Laduma Ngxokolo is a prominent new designer from Port Elizabeth, South Africa. MaXhosa, his brand of men and women’s knitwear made with locally-sourced materials, is showcased at major fashion weeks in the continent and can be purchased at stores in South Africa, Namibia, the UK, France, and the Netherlands. Market projections are positive and so is the feedback from consumers and international actors, including Mercedes Benz and the Norwegian …

STYLE DIGEST: NEWS FROM THE AFROSARTORIALIST UNIVERSE

Designers Africa Fashion Guide covers Adele Dejak’s latest collection of accessories named after the least valuable currency of Nigeria, Kobo. The accessories come in black and gold, respectively Dejak’s brand colour and a symbol of happiness, and are affordable, from $10 to 50. “Kobo represents urban culture and is for edgy people everywhere who want to stand out, who are …

TONESOCIETY: RECLAIMING URBAN SPACE FOR SOUTH AFRICAN SARTORIALISTS

Afro-centric styles are often visually represented as a conquest of the urban space. I have written about blipsters who perform cool as a “proactive occupation” of the streets of the Western metropolis, and about South African sartorialists who collaborate with international brands to showcase township fashion’s message of emancipation.

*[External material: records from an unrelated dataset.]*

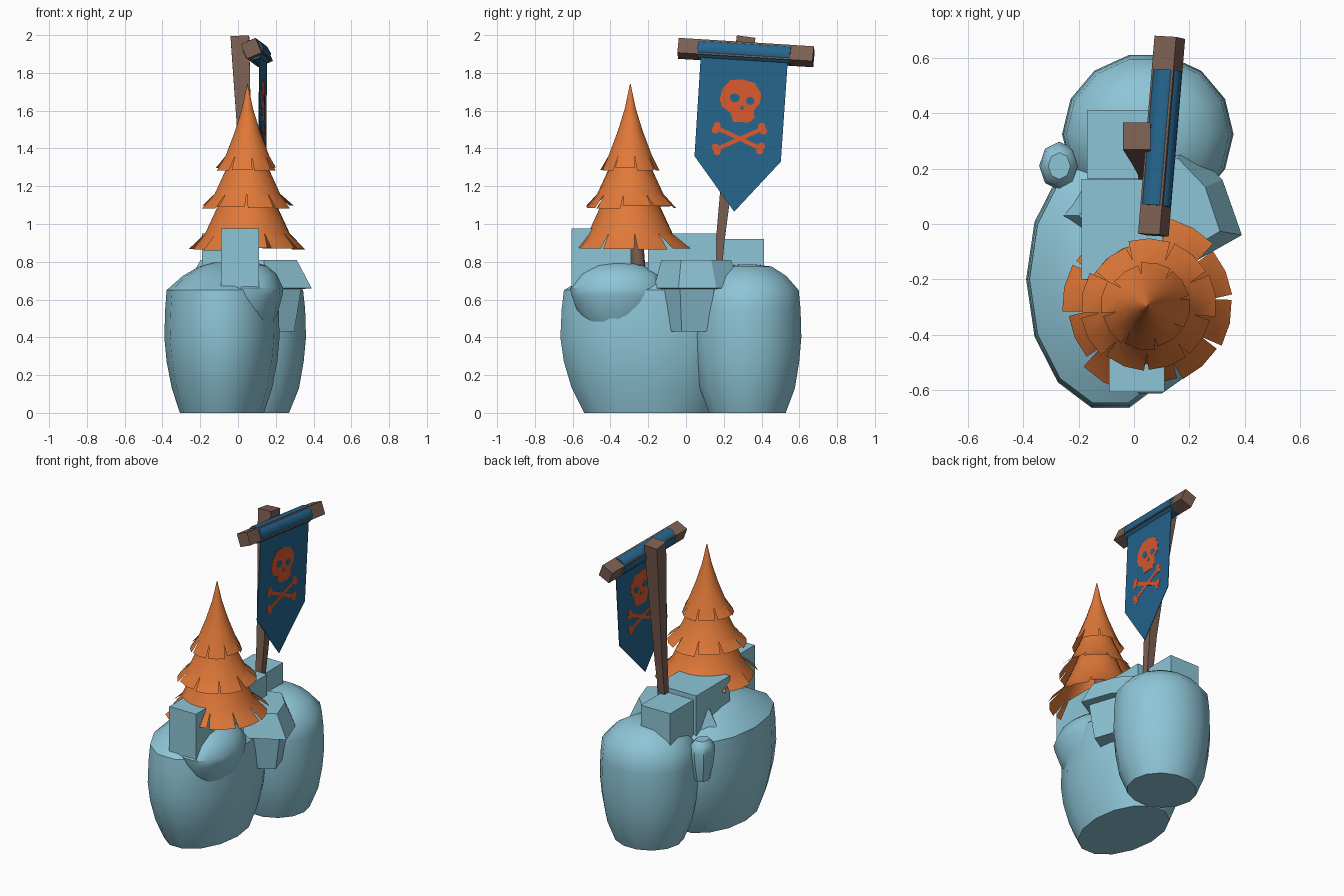
import bpy, bmesh, math, random
from mathutils import Vector

if "Cube" in bpy.data.objects:
    bpy.data.objects.remove(bpy.data.objects["Cube"])
random.seed(4)

def material(name, rgb):
    m = bpy.data.materials.new(name)
    m.diffuse_color = (*rgb, 1)
    m.use_nodes = True
    m.node_tree.nodes["Principled BSDF"].inputs["Base Color"].default_value = m.diffuse_color
    return m

STONE = material("pale blue stone", (0.27, 0.56, 0.68))
LEAF = material("orange foliage", (0.75, 0.19, 0.04))
WOOD = material("brown wood", (0.20, 0.115, 0.085))
CLOTH = material("blue cloth", (0.018, 0.13, 0.27))
EMBLEM = material("red orange paint", (0.70, 0.10, 0.026))

def make(name, verts, faces, mat, smooth=None):
    me = bpy.data.meshes.new(name)
    me.from_pydata([tuple(v) for v in verts], [], faces)
    bm = bmesh.new()
    bm.from_mesh(me)
    bmesh.ops.recalc_face_normals(bm, faces=bm.faces)
    bm.to_mesh(me)
    bm.free()
    me.materials.append(mat)
    ob = bpy.data.objects.new(name, me)
    bpy.context.collection.objects.link(ob)
    if smooth:
        bpy.ops.object.select_all(action='DESELECT')
        ob.select_set(True)
        bpy.context.view_layer.objects.active = ob
        bpy.ops.object.shade_smooth_by_angle(angle=math.radians(smooth))
    return ob

def loft(name, rings, mat, smooth=None):
    """Skin a list of equal-length vertex rings and cap both ends."""
    n = len(rings[0])
    verts = [v for r in rings for v in r]
    faces = [(k*n+i, k*n+(i+1) % n, (k+1)*n+(i+1) % n, (k+1)*n+i)
             for k in range(len(rings)-1) for i in range(n)]
    faces += [tuple(range(n)), tuple(range((len(rings)-1)*n, len(rings)*n))]
    return make(name, verts, faces, mat, smooth)

def rock(name, cx, cy, rx, ry, profile, sides=14):
    """Rounded boulder: profile is a list of (scale, z)."""
    rings = [[(cx+rx*s*math.cos(math.tau*i/sides), cy+ry*s*math.sin(math.tau*i/sides), z)
              for i in range(sides)] for s, z in profile]
    return loft(name, rings, STONE, 40)

def box(name, x0, x1, y0, y1, z0, z1):
    return loft(name, [[(x0, y0, z), (x1, y0, z), (x1, y1, z), (x0, y1, z)]
                       for z in (z0, z1)], STONE)

def beam(name, path, radii, sides, roll, mat, smooth=None, up=(0, 0, 1)):
    """Prism swept along a path, with one radius for each point."""
    pts = [Vector(p) for p in path]
    rings = []
    for k, p in enumerate(pts):
        d = (pts[min(k+1, len(pts)-1)] - pts[max(k-1, 0)]).normalized()
        u = d.cross(Vector(up)).normalized()
        v = u.cross(d)
        rings.append([p + radii[k]*(u*math.cos(a) + v*math.sin(a))
                      for a in (roll + math.tau*i/sides for i in range(sides))])
    return loft(name, rings, mat, smooth)

# Boulders
rock("front_boulder", -0.085, -0.2, 0.305, 0.477,
     [(0.73, 0), (0.87, 0.13), (0.96, 0.27), (1, 0.4), (0.985, 0.55), (0.96, 0.65),
      (0.68, 0.725), (0.4, 0.775), (0.15, 0.795)])
rock("back_boulder", 0.05, 0.325, 0.31, 0.293,
     [(0.71, 0), (0.88, 0.13), (0.96, 0.27), (1, 0.4), (0.985, 0.55), (0.95, 0.65),
      (0.72, 0.725), (0.45, 0.775), (0.15, 0.785)])
rock("tree_mound", 0.06, -0.355, 0.18, 0.265,
     [(0.55, 0.44), (0.82, 0.52), (0.97, 0.62), (1, 0.66), (0.8, 0.735), (0.5, 0.78), (0.2, 0.795)])
rock("small_pebble", -0.27, 0.21, 0.073, 0.088,
     [(0.6, 0.43), (0.85, 0.52), (1, 0.62), (0.9, 0.67), (0.55, 0.70)], 8)

# Angular slab wedged between the boulders
rim = [(0.39, -0.04), (0.32, 0.16), (0.19, 0.29), (-0.15, 0.2), (-0.28, 0.03), (-0.18, -0.07), (0.16, -0.17)]
rings = [[(0.06+(x-0.06)*s, 0.03+(y-0.03)*t, z) for x, y in rim]
         for s, t, z in ((0.72, 0.75, 0.43), (0.83, 0.88, 0.655), (1, 1, 0.66), (0.76, 0.8, 0.81))]
loft("angular_slab", rings, STONE)

# Square stone blocks
box("back_block", -0.17, 0.05, 0.165, 0.412, 0.64, 0.92)
box("middle_block", -0.19, 0.105, -0.2, 0.162, 0.64, 0.95)
box("front_block", -0.09, 0.11, -0.607, -0.29, 0.66, 0.975)

# Tree
TX, TY = 0.05, -0.295
beam("tree_trunk", [(TX, TY+0.045, 0.7), (TX, TY+0.02, 1.15)], [0.04, 0.03], 8, 0, WOOD, 50, (0, 1, 0))

def foliage(name, profile, teeth, tip_r, tip_z, phase):
    """Cone shell whose lower edge is cut into flat-ended teeth."""
    n = teeth*2
    verts, faces = [], []
    for r, z in profile:
        verts += [(TX+r*math.cos(phase+math.tau*i/n), TY+r*math.sin(phase+math.tau*i/n), z)
                  for i in range(n)]
    for k in range(len(profile)-1):
        faces += [(k*n+i, k*n+(i+1) % n, (k+1)*n+(i+1) % n, (k+1)*n+i) for i in range(n)]
    last = (len(profile)-1)*n
    for t in range(teeth):
        r = tip_r*random.uniform(0.92, 1.08)
        z = tip_z + random.uniform(0, 0.02)
        b = len(verts)
        for f in (0.1, 1.0, 1.9):
            a = phase + math.tau*(2*t+f)/n
            verts.append((TX+r*math.cos(a), TY+r*math.sin(a), z))
        for j in range(2):
            faces.append((last+2*t+j, last+(2*t+j+1) % n, b+j+1, b+j))
    return make(name, verts, faces, LEAF, 50)

foliage("top_foliage", [(0.002, 1.74), (0.03, 1.61), (0.068, 1.49), (0.118, 1.36)], 8, 0.16, 1.28, 0.2)
foliage("middle_foliage", [(0.06, 1.44), (0.115, 1.29), (0.175, 1.16)], 9, 0.232, 1.08, 0.5)
foliage("lower_foliage", [(0.10, 1.25), (0.16, 1.09), (0.225, 0.95)], 10, 0.305, 0.86, 0.1)

# Flag pole and cross bar
beam("flag_pole", [(0.033, 0.165, 0.72), (0.04, 0.18, 0.9), (0.042, 0.207, 1.15), (0.032, 0.25, 1.5),
                   (0.01, 0.318, 1.99)], [0.03, 0.032, 0.04, 0.052, 0.07], 4, math.pi/4, WOOD, None, (0, 1, 0))

def bar_x(y):
    return 0.07 + (y+0.04)/12

def bar_point(y):
    return (bar_x(y), y, 1.93 - (y+0.04)*0.0625)

beam("cross_bar", [bar_point(-0.04), bar_point(0.675)], [0.06]*2, 4, math.radians(68), WOOD)
beam("cloth_sleeve", [bar_point(0.065), bar_point(0.555)], [0.056]*2, 10, 0.2, CLOTH, 40)

def plate(name, outline, thick, mat):
    """Thin plate lying in the plane of the flag, outline given in (y, z)."""
    return loft(name, [[(bar_x(y)+0.033+o, y, z) for y, z in outline]
                       for o in (-thick/2, thick/2)], mat)

def disc(cy, cz, ry, rz, n=10):
    return [(cy+ry*math.cos(math.tau*i/n), cz+rz*math.sin(math.tau*i/n)) for i in range(n)]

# Flag cloth with painted emblem
plate("flag_cloth", [(0.08, 1.92), (0.045, 1.36), (0.255, 1.065), (0.502, 1.33), (0.54, 1.88)], 0.004, CLOTH)
plate("skull", [(0.178, 1.66), (0.195, 1.72), (0.235, 1.762), (0.3, 1.766), (0.365, 1.745), (0.398, 1.69),
                (0.392, 1.64), (0.36, 1.605), (0.362, 1.56), (0.335, 1.538), (0.25, 1.54), (0.235, 1.59),
                (0.192, 1.62)], 0.007, EMBLEM)
plate("left_eye", disc(0.258, 1.668, 0.026, 0.024), 0.009, CLOTH)
plate("right_eye", disc(0.34, 1.652, 0.022, 0.022), 0.009, CLOTH)
plate("nose", [(0.298, 1.632), (0.285, 1.607), (0.308, 1.607)], 0.009, CLOTH)
for i, ((y0, z0), (y1, z1)) in enumerate([((0.16, 1.51), (0.395, 1.40)), ((0.16, 1.395), (0.405, 1.505))]):
    d = Vector((y1-y0, z1-z0)).normalized()*0.011
    plate(f"bone_{i}", [(y0-d.y, z0+d.x), (y0+d.y, z0-d.x), (y1+d.y, z1-d.x), (y1-d.y, z1+d.x)],
          0.006 + 0.0005*i, EMBLEM)
    for j, (y, z) in enumerate(((y0, z0), (y1, z1))):
        for k, s in enumerate((-1, 1)):
            plate(f"bone_knob_{i}{j}{k}", disc(y-s*d.y, z+s*d.x*1.2, 0.02, 0.02, 8), 0.007+0.0005*k, EMBLEM)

I have also sketched an analysis of the aesthetic of the township street style here and here, contending that the limiting geography of the township is an …

H&M LAUNCHES FIRST SUB-SAHARAN SHOP IN CAPE TOWN

H&M, Europe’s second fashion retailer, has launched its first store in sub-Saharan Africa in Cape Town and plans to open more in Johannesburg, following an increase in the local demand for top international brands. Promoting itself as a purveyor of “sustainable” and “democratic” fashion, the brand caters to the aspirational market of the South African middle class, as well as to “people who might …

TOWNSHIP FASHION GOES GLOBAL: BOYS OF SOWETO FOR BEN SHERMAN

To promote its 2015 Autumn Winter collection, Ben Sherman released a fashion film shot in Johannesburg in collaboration with a team of African talents. These include South African American director Meja Shoba, the Congolese musician Pierre Kwenders, and the Johannesburg-based collective Boys of Soweto (BOS), featuring as protagonists and stylists. The two-minute film takes place on a sports field, where three …

ANTHONY BILA: BLACK HISTORY MARCH. WHEN FASHION PLEASES TO TEACH EMPOWERMENT

Last week South African photographer and video-maker Anthony Bila released a new volume of his yearly series “Black History March.” The 3-minute video features the fashion duo Sartists and pays homage to 1950s fashion with beautiful visuals and the dandies’s classic styling. Following a project that they have been pursuing for some time and independently of each other, Bila and the Sartists join forces to …

THE SARTISTS: NOSTALGIA FOR THE SUIT

The Sartists are a couple of “sartorial-artists” from Johannesburg who have been enjoying significant visibility worldwide since appearing in a Coca-Cola commercial in 2013 and on the South African trendsetting page Flux. Their style mixes vintage and contemporary elements, in the fashion of gentleman revivalism made popular by Sam Lambert and Shaka Maidoh of Art Comes first. In their blog, the Sartists collect visual cues of a nostalgic reworking of classic …